— YOUR ASSIGNMENT —
Identify all lines of the data containing the string "finish" and copy them.

— LISTED ENTRIES —
_____

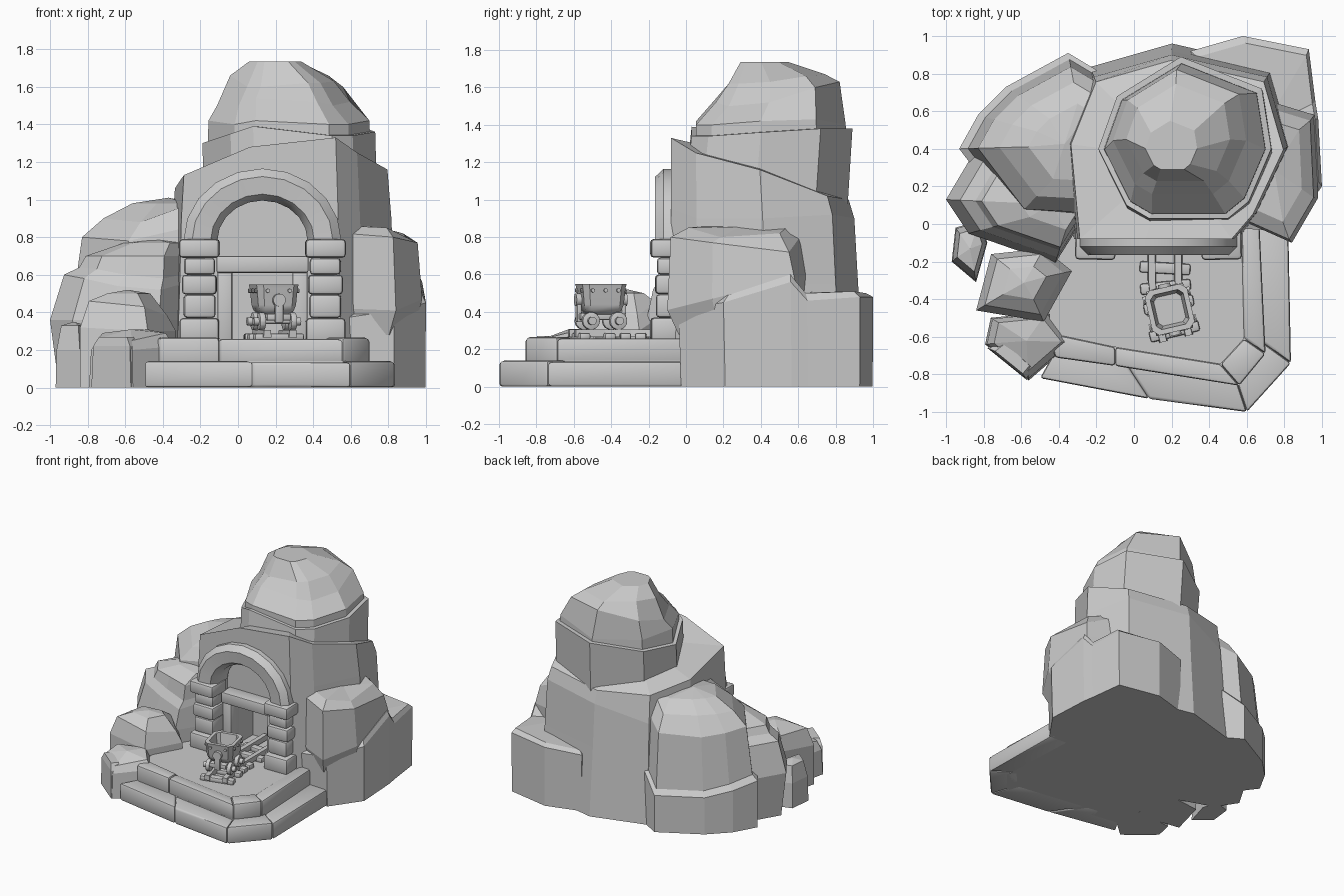
import bpy, bmesh, math
from mathutils import Matrix, Vector

if "Cube" in bpy.data.objects:
    bpy.data.objects.remove(bpy.data.objects["Cube"])


def finish(name, bm, smooth=False, bevel=0):
    bmesh.ops.recalc_face_normals(bm, faces=bm.faces)
    if bevel:
        bmesh.ops.bevel(bm, geom=bm.edges[:], offset=bevel, segments=2, profile=0.5, affect='EDGES')
    me = bpy.data.meshes.new(name)
    bm.to_mesh(me)
    bm.free()
    if smooth:
        me.polygons.foreach_set("use_smooth", [True] * len(me.polygons))
        me.set_sharp_from_angle(angle=math.radians(40))
    ob = bpy.data.objects.new(name, me)
    bpy.context.collection.objects.link(ob)
    return ob


def skin(name, rings, rise=0.0, **kw):
    """Joins equal-length rings of points into a closed solid."""
    bm = bmesh.new()
    vs = [[bm.verts.new(p) for p in r] for r in rings]
    n = len(vs[0])
    for a, b in zip(vs, vs[1:]):
        for i in range(n):
            j = (i + 1) % n
            bm.faces.new((a[i], a[j], b[j], b[i]))
    bm.faces.new(vs[0][::-1])
    top = bm.faces.new(vs[-1])
    if rise:
        c = bmesh.ops.poke(bm, faces=[top])["verts"][0]
        c.co.z += rise
    return finish(name, bm, **kw)


def loft(name, outline, levels, anchor=None, **kw):
    """levels: (height or per-corner heights, scale, dx, dy), scaled about the anchor."""
    n = len(outline)
    ax, ay = anchor or (sum(p[0] for p in outline) / n, sum(p[1] for p in outline) / n)
    rings = []
    for z, s, *d in levels:
        dx, dy = d or (0, 0)
        zs = z if isinstance(z, (list, tuple)) else [z] * n
        rings.append([(ax + (x - ax) * s + dx, ay + (y - ay) * s + dy, h)
                      for (x, y), h in zip(outline, zs)])
    return skin(name, rings, **kw)


def box(name, c, size, bevel=0.012, rot=0, smooth=True):
    bm = bmesh.new()
    m = Matrix.Translation(c) @ Matrix.Rotation(rot, 4, 'Z') @ Matrix.Diagonal((*size, 1))
    bmesh.ops.create_cube(bm, size=1, matrix=m)
    return finish(name, bm, smooth=smooth, bevel=bevel)


def cyl(name, c, r, depth, axis='X', n=14, bevel=0):
    bm = bmesh.new()
    rot = {'X': Matrix.Rotation(math.pi / 2, 4, 'Y'), 'Y': Matrix.Rotation(math.pi / 2, 4, 'X'),
           'Z': Matrix()}[axis]
    bmesh.ops.create_cone(bm, cap_ends=True, segments=n, radius1=r, radius2=r, depth=depth,
                          matrix=Matrix.Translation(c) @ rot)
    return finish(name, bm, smooth=True, bevel=bevel)


def cut(target, cutter):
    m = target.modifiers.new("cut", 'BOOLEAN')
    m.operation, m.solver, m.object = 'DIFFERENCE', 'EXACT', cutter
    cutter.hide_render = True
    bpy.context.view_layer.objects.active = target
    bpy.ops.object.modifier_apply(modifier=m.name)
    bpy.data.objects.remove(cutter)


# Main mountain body, with flat front
body = loft("mountain_body",
            [(-.31, -.08), (.06, -.08), (.54, -.08), (.66, .06), (.83, .42), (.72, .8), (.2, .92),
             (-.22, .8), (-.36, .45)],
            [(0, 1.04), (.55, 1.0), ([.9, .95, .95, .9, .9, .92, .9, .8, .85], .98),
             ([1.13, 1.28, 1.33, 1.25, 1.16, 1.02, 1.0, 1.02, 1.06], .95)],
            anchor=(.13, -.08), rise=.1)

# Arched recess and tunnel cut into it
CX, CZ, STEPS = .13, .78, 10
arc = [(math.cos(math.pi * i / STEPS), math.sin(math.pi * i / STEPS)) for i in range(STEPS + 1)]
niche = [(CX + .26, .2)] + [(CX + .26 * c, CZ + .235 * s) for c, s in arc] + [(CX - .26, .2)]
cut(body, skin("niche_cutter", [[(x, y, z) for x, z in niche] for y in (-.3, .05)]))
cut(body, box("tunnel_cutter", (.13, .1, .4), (.34, .3, .42), bevel=0))

# Summit: a skirt tier and a lopsided dome that is fuller at the back
summit = [(-.19, .4), (-.04, .1), (.08, .03), (.5, .03), (.61, .12), (.73, .4), (.68, .72),
          (.25, .89), (-.09, .68)]
loft("summit_skirt", summit,
     [([1.02, 1.08, 1.1, 1.08, 1.06, 1.0, .93, .9, .95], 1, .01, -.03),
      ([1.3, 1.35, 1.39, 1.34, 1.34, 1.36, 1.38, 1.38, 1.32], 1)], rise=.03)
loft("summit_dome", summit,
     [(1.25, .94), ([1.42, 1.4, 1.42, 1.4, 1.4, 1.42, 1.43, 1.4, 1.4], .93),
      ([1.5, 1.5, 1.54, 1.52, 1.5, 1.52, 1.6, 1.63, 1.55], .77, -.03, .05),
      ([1.66, 1.6, 1.6, 1.62, 1.62, 1.63, 1.66, 1.67, 1.68], .6, -.04, .06),
      (1.735, .3, -.08, .02)])

# Left boulders
loft("left_rear_rock",
     [(-.28, 0), (-.2, .82), (-.35, .91), (-.68, .73), (-.83, .58), (-.93, .4), (-.64, .02)],
     [(0, 1), ([.4, .42, .3, .3, .34, .38, .4], 1.0), ([.42, .45, .34, .34, .38, .42, .42], .93),
      ([.85, .85, .78, .76, .78, .8, .78], .85), ([.97, .98, .9, .9, .9, .9, .88], .68),
      (.98, .45)], anchor=(-.26, .42), rise=.03)
loft("left_front_rock",
     [(-.3, -.02), (-.28, .3), (-.84, .4), (-1, .13), (-.88, -.05), (-.68, -.12), (-.42, -.21)],
     [(0, .93), (.36, 1), ([.55, .6, .6, .6, .58, .54, .52], .89),
      ([.6, .65, .65, .64, .63, .6, .58], .77), (.7, .72), (.77, .42)],
     anchor=(-.32, .1), rise=.02)

# Right boulders
loft("right_base_rock",
     [(.5, -.02), (.83, -.04), (1, .2), (.98, .56), (.965, .65), (.93, .93), (.58, 1), (.3, .92)],
     [(0, .985, 0, .005), ([.36, .41, .45, .56, .46, .48, .48, .46], 1),
      ([.38, .43, .49, .6, .5, .51, .5, .48], .92)], rise=.03)
loft("right_upper_rock",
     [(.57, .02), (.84, -.1), (.98, .14), (.96, .58), (.7, .66), (.6, .5)],
     [(.28, .9, -.03, .02), ([.42, .41, .47, .58, .6, .6], 1),
      ([.82, .8, .77, .72, .82, .86], .93, -.01, -.01),
      ([.86, .85, .8, .82, .87, .88], .72, -.03, 0)], rise=.01)

# Small rocks at front left
loft("front_rock_large", [(-.84, -.46), (-.48, -.52), (-.33, -.25), (-.48, -.13), (-.76, -.16)],
     [(0, 1), ([.32, .3, .3, .38, .36], 1), ([.46, .43, .38, .45, .47], .82), (.5, .45)], rise=.02)
loft("front_rock_small", [(-.79, -.64), (-.56, -.83), (-.33, -.63), (-.46, -.47), (-.76, -.5)],
     [(0, 1.01), ([.2, .2, .22, .24, .2], .96), ([.26, .25, .29, .31, .29], .78)], rise=.03)
loft("front_rock_slab", [(-.78, -.66), (-.57, -.83), (-.52, -.77), (-.7, -.6)],
     [(0, 1), (.22, .93), (.27, .7)])
loft("side_pebble", [(-.97, -.2), (-.84, -.31), (-.78, -.1), (-.82, .02), (-.95, -.02)],
     [(0, 1), (.2, .95), (.33, .7)], rise=.02)

# Terrace floor and two tiers of kerb stones
inner = [(-.45, -.58), (-.1, -.655), (.46, -.745), (.585, -.61), (.57, .05)]
middle = [(-.42, -.71), (-.1, -.755), (.56, -.86), (.7, -.69), (.665, .05)]
outer = [(-.5, -.82), (.08, -.93), (.6, -1), (.835, -.74), (.82, .02)]
loft("terrace_floor", inner + [(.57, .25), (-.45, .25)], [(0, 1), (.25, 1)], anchor=(.1, .1))
loft("terrace_base", middle + [(.66, .3), (-.42, .3)], [(0, 1), (.14, 1)], anchor=(.1, .1))


def kerb(name, ins, outs, z0, z1):
    for i in range(len(ins) - 1):
        quad = [ins[i], outs[i], outs[i + 1], ins[i + 1]]
        loft(f"{name}_{i + 1}", quad, [(z0, 1), (z1 - .006 * (i % 2), 1)], smooth=True, bevel=.016)


kerb("upper_kerb", inner, middle, .125, .265)
kerb("lower_kerb", [(x * .93, y * .88) for x, y in middle], outer, 0, .14)

# Portal pillars of stacked stones
for side, s in (("left", -1), ("right", 1)):
    for i, (z0, z1, w, d) in enumerate([(.24, .37, .21, .19), (.37, .495, .17, .16),
                                        (.495, .6, .185, .165), (.6, .69, .165, .155),
                                        (.69, .79, .215, .19)]):
        box(f"{side}_pillar_stone_{i + 1}", (CX + s * .335, -d / 2, (z0 + z1) / 2),
            (w, d, z1 - z0), bevel=.02, rot=.02 * s * (-1) ** i)

# Portal arch
section = [(-1, .02), (-1, -.1), (-.6, -.155), (.5, -.165), (1, -.12), (1, .02)]
skin("portal_arch", [[(CX + (.33 + .09 * a) * c, y, CZ + (.3 + .085 * a) * s) for a, y in section]
                     for c, s in arc], smooth=True)

# Timber door frame
for side, x in (("left", -.07), ("right", .33)):
    box(f"{side}_door_post", (x, .005, .44), (.08, .1, .4))
box("door_lintel", (.13, 0, .655), (.49, .12, .09))

# Track: sleepers and two rails following a gentle bend
path = [Vector(p) for p in ((.225, -.61), (.185, -.45), (.165, -.3), (.165, -.1), (.165, .22))]
for side, s in (("left", -1), ("right", 1)):
    rings = []
    for i, p in enumerate(path):
        t = (path[min(i + 1, 4)] - path[max(i - 1, 0)]).normalized()
        nrm = Vector((t.y, -t.x))
        ring = []
        for o, z in ((-.022, .265), (.022, .265), (.018, .305), (-.018, .305)):
            q = p + nrm * (s * .07 + o)
            ring.append((q.x, q.y, z))
        rings.append(ring)
    skin(f"{side}_rail", rings)
for i, (x, y, r) in enumerate([(.215, -.57, .24), (.185, -.43, .2), (.168, -.335, .1),
                               (.165, -.235, -.06), (.165, -.1, .05), (.165, .03, -.04)]):
    box(f"sleeper_{i + 1}", (x, y, .268), (.27, .06, .04), rot=r)

# Mine cart, built at the origin facing -y, then placed on the track
w, l, c = .112, .118, .03
cart = [loft("cart_tub", [(-w + c, -l), (w - c, -l), (w, -l + c), (w, l - c), (w - c, l), (-w + c, l),
                          (-w, l - c), (-w, -l + c)],
             [(.385, .6), (.41, .83), (.44, .92), (.53, .99), (.548, 1.03), (.548, .8), (.43, .66)],
             smooth=True),
        box("cart_chassis", (0, 0, .375), (.13, .25, .035), bevel=.006)]
for y in (-.075, .075):
    cart.append(cyl("cart_axle", (0, y, .352), .013, .25))
    for s in (-1, 1):
        cart.append(cyl("cart_wheel", (s * .085, y, .352), .048, .032, bevel=.005))
        cart.append(cyl("cart_hub", (s * .113, y, .352), .022, .03))
for s in (-1, 1):
    cart.append(box("cart_end_strap", (0, s * .122, .41), (.045, .025, .13), bevel=.006))
    cart.append(cyl("cart_strap_boss", (0, s * .125, .465), .034, .03, 'Y'))
    for y in (-.07, 0, .07):
        cart.append(cyl("cart_bolt", (s * .112, y, .515), .011, .02, n=8))
    for x in (-.06, .06):
        cart.append(cyl("cart_bolt", (x, s * .116, .515), .011, .02, 'Y', n=8))
place = Matrix.Translation((.19, -.455, 0)) @ Matrix.Rotation(math.radians(13), 4, 'Z')
for ob in cart:
    ob.data.transform(place)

_____

— OUTPUT OF THE EXERCISE —
def finish(name, bm, smooth=False, bevel=0):
    return finish(name, bm, **kw)
    return finish(name, bm, smooth=smooth, bevel=bevel)
    return finish(name, bm, smooth=True, bevel=bevel)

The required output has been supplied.